Guillermo Lasso, of the CREO (Creating Opportunities) Party, maintains his invitation for change and affirms that his government, if elected, would strengthen the institutionality of the Armed Forces, while the Defense Minister would be a non-active officer.
His main recent visits were made to the provinces of Guayas, Azuay, Cuenca and the Galápagos Islands, where he continued to pledge to generate a million jobs in four years, but he also ventured to Miami, where he was interviewed by CNN en Español.
According to the polls, Lasso ranks second in popularity in the lead up to the vote, with about 15 points less than Moreno.
Cynthia Viteri, the only woman in the presidential race and representative of the Social Christian Party, also chose Guayaquil as the setting to ask for support for her platform, while in Esmeraldas province she promised housing, credit, incentives, employment and progress.
The politician is currently third place in the polls, while many agree that the real contest is for second place, between her and Lasso.
Ranking behind them are the candidates of the National Agreement for Change Party, Paco Moncayo, who promises an atmosphere of confidence, stability and certainty, with a serious tax policy; and Dalo Bucharam, of Fuerza Ecuador, whose most recent addition to his program includes the creation of a public veterinary hospital to provide care for pets.
Meanwhile, Washington Pesantez, of the Unión Ecuatoriana, is focused on reforming the agricultural sector, and is calling for a thorough investigation into the past 10 years of government of the Citizens’ Revolution.

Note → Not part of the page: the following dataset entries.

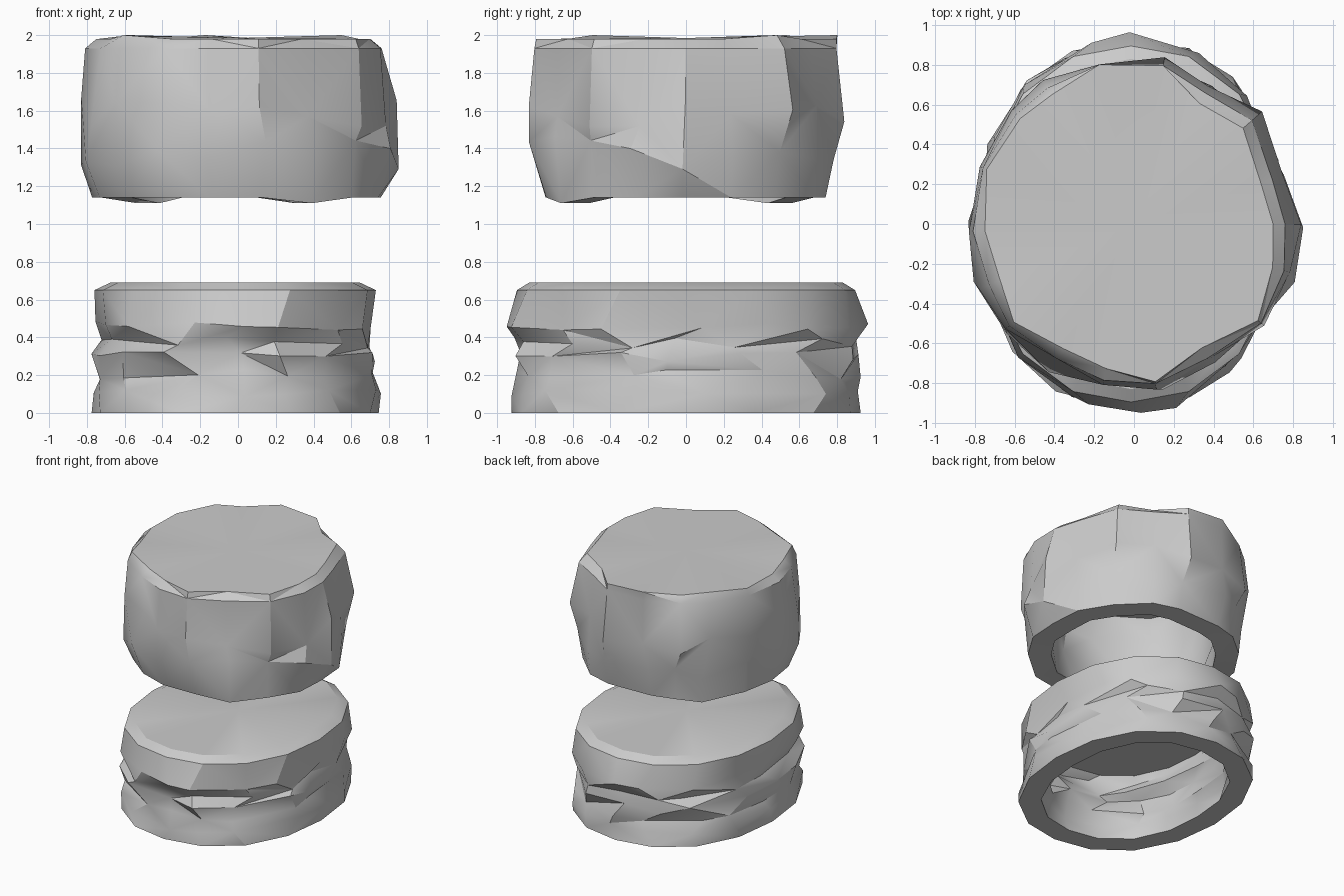
import bpy, bmesh, math, random

if "Cube" in bpy.data.objects:
    bpy.data.objects.remove(bpy.data.objects["Cube"])


def shell(name, outer, wall):
    """Hollow cap: outer rings (bottom to top), inner rings offset by the wall, open below."""
    bm = bmesh.new()
    n = len(outer[0])
    top_z = sum(p[2] for p in outer[-1]) / n
    inner = []
    for k, ring in enumerate(outer[:-1]):
        pts = []
        for x, y, z in ring:
            r = math.hypot(x, y)
            f = (r - wall) / r
            pts.append((x * f, y * f, z if k == 0 else min(z, top_z - wall)))
        inner.append(pts)
    o = [[bm.verts.new(p) for p in ring] for ring in outer]
    i = [[bm.verts.new(p) for p in ring] for ring in inner]

    def bridge(a, b, odd):
        for j in range(n):
            q = (j + 1) % n
            if (j + odd) % 2:
                bm.faces.new((a[j], a[q], b[q]))
                bm.faces.new((a[j], b[q], b[j]))
            else:
                bm.faces.new((a[j], a[q], b[j]))
                bm.faces.new((a[q], b[q], b[j]))

    def cap(ring, z):
        c = bm.verts.new((0, 0, z))
        for j in range(n):
            bm.faces.new((ring[j], ring[(j + 1) % n], c))

    for rings in (o, i):
        for k in range(len(rings) - 1):
            bridge(rings[k], rings[k + 1], k)
    bridge(o[0], i[0], 0)
    cap(o[-1], top_z)
    cap(i[-1], top_z - wall)
    bmesh.ops.recalc_face_normals(bm, faces=bm.faces)
    me = bpy.data.meshes.new(name)
    bm.to_mesh(me)
    bm.free()
    ob = bpy.data.objects.new(name, me)
    bpy.context.collection.objects.link(ob)
    bpy.ops.object.select_all(action='DESELECT')
    ob.select_set(True)
    bpy.context.view_layer.objects.active = ob
    bpy.ops.object.shade_smooth_by_angle(angle=math.radians(30))


# Lower rock: oval, layered in horizontal ledges
random.seed(4)
N = 16
levels = [(0.0, 0.76, 0.925, 0), (0.10, 0.76, 0.92, .025), (0.20, 0.735, 0.90, .03),
          (0.29, 0.755, 0.905, .035), (0.37, 0.715, 0.91, .03), (0.46, 0.73, 0.945, .025),
          (0.65, 0.745, 0.895, 0), (0.69, 0.66, 0.83, 0)]
rings = []
for k, (z, rx, ry, jit) in enumerate(levels):
    ring = []
    for j in range(N):
        a = 2 * math.pi * (j + (random.uniform(-.3, .3) if jit else 0)) / N
        c, s = math.cos(a), math.sin(a)
        f = (abs(c) ** 2.2 + abs(s) ** 2.2) ** (-1 / 2.2) + random.uniform(-jit, jit)
        ring.append((rx * c * f - .015, ry * s * f, z + random.uniform(-jit, jit)))
    rings.append(ring)
shell("lower_rock", rings, 0.17)

# Upper rock: round, split into upright facets with a notched rim
random.seed(9)
rim = [.72, .69, .75, .71, .83, .84, .79, .80, .81, .77, .75, .80, .74, .76, .82, .73, .81, .75]
N = len(rim)
foot, belly, chest, shoulder, edge = [], [], [], [], []
for j, r in enumerate(rim):
    a = 2 * math.pi * j / N + random.uniform(-.05, .05)
    t = a + random.uniform(-.07, .07)
    dent = -.06 if j in (1, 3, 12, 15) else 0

    def at(rad, ang, z):
        return (rad * math.cos(ang), rad * math.sin(ang), z)

    foot.append(at(.77 + random.uniform(-.02, .02), t, 1.11 if j in (7, 15) else 1.14))
    belly.append(at(.84 + random.uniform(-.05, .02), t, 1.38 + random.uniform(-.09, .09)))
    chest.append(at(.84 + dent + random.uniform(-.02, .02), a, 1.59 + random.uniform(-.08, .08)))
    shoulder.append(at(min(r + .04, .81), a, 1.93))
    edge.append(at(r - .02, a, 2.0 if j in (2, 5, 7, 11) else 1.98))
shell("upper_rock", [foot, belly, chest, shoulder, edge], 0.17)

Dr. Iván Espinel, leader of the Fuerza Compromiso Social Movement, the youngest and most politically inexperienced candidate, met with various media outlets, especially radio stations, in addition to touring some areas outside of Quito.

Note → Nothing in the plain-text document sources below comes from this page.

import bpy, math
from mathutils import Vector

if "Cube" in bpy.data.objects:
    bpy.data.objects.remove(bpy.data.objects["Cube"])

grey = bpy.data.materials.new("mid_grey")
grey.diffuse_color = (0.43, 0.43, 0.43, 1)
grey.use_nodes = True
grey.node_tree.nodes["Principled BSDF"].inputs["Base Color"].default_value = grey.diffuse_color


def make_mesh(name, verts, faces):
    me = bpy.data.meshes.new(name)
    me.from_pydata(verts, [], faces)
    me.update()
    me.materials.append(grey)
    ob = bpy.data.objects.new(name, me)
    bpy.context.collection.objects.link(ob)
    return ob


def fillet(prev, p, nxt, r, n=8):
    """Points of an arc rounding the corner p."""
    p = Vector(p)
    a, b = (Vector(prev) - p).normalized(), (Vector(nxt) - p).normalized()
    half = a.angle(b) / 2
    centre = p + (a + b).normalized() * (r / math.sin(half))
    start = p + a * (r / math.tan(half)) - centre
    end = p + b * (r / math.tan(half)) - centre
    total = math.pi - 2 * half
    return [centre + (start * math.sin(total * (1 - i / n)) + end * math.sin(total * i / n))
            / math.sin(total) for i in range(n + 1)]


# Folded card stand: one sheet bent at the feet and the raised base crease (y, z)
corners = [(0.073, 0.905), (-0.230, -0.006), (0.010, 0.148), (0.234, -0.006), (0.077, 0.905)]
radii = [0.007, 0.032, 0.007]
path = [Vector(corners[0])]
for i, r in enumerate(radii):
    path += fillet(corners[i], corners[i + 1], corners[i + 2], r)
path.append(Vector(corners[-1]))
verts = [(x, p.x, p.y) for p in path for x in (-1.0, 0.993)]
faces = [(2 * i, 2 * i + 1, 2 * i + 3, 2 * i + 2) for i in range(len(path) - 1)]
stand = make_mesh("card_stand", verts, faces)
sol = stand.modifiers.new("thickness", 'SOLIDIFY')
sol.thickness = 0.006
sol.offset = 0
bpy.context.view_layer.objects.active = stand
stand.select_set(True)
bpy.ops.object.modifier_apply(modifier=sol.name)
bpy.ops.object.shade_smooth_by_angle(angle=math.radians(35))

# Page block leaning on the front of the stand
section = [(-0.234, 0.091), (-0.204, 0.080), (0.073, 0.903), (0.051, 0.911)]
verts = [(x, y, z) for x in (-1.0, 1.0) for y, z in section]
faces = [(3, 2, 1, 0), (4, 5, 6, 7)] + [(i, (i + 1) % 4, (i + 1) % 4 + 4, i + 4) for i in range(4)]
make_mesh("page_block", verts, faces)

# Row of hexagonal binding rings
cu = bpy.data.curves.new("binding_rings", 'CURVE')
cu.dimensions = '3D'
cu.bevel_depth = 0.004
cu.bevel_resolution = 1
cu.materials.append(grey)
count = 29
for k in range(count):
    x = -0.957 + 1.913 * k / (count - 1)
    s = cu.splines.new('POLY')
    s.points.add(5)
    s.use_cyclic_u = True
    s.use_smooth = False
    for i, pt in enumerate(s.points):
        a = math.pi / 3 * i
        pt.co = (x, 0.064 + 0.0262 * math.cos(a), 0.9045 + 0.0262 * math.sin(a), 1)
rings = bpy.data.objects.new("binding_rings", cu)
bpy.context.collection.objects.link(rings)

Finally, Patricio Zuquilanda, of the Patriotic Society Party, and foreign minister during the Lucio Gutiérrez administration, rather than contributing initiatives, has focused on criticizing the current government in radio and television interviews.
In general terms, the battle is essentially between representatives of right-wing governments who failed to solve the problems of the people in the past, a young man who is starting out in politics, with fresh ideas but without experience in government, and the project of continuity and consolidation of the Citizens’ Revolution of the last 10 years.
So far, neither the attempts to implicate government leaders in corruption cases currently under investigation, the criticisms of the candidates aspiring to the presidency, or half-baked promises, have managed to reduce the popularity of the Alianza País duo, composed of the former vice president of the Republic, Lenín Moreno, and the current Vice President, Jorge Glas.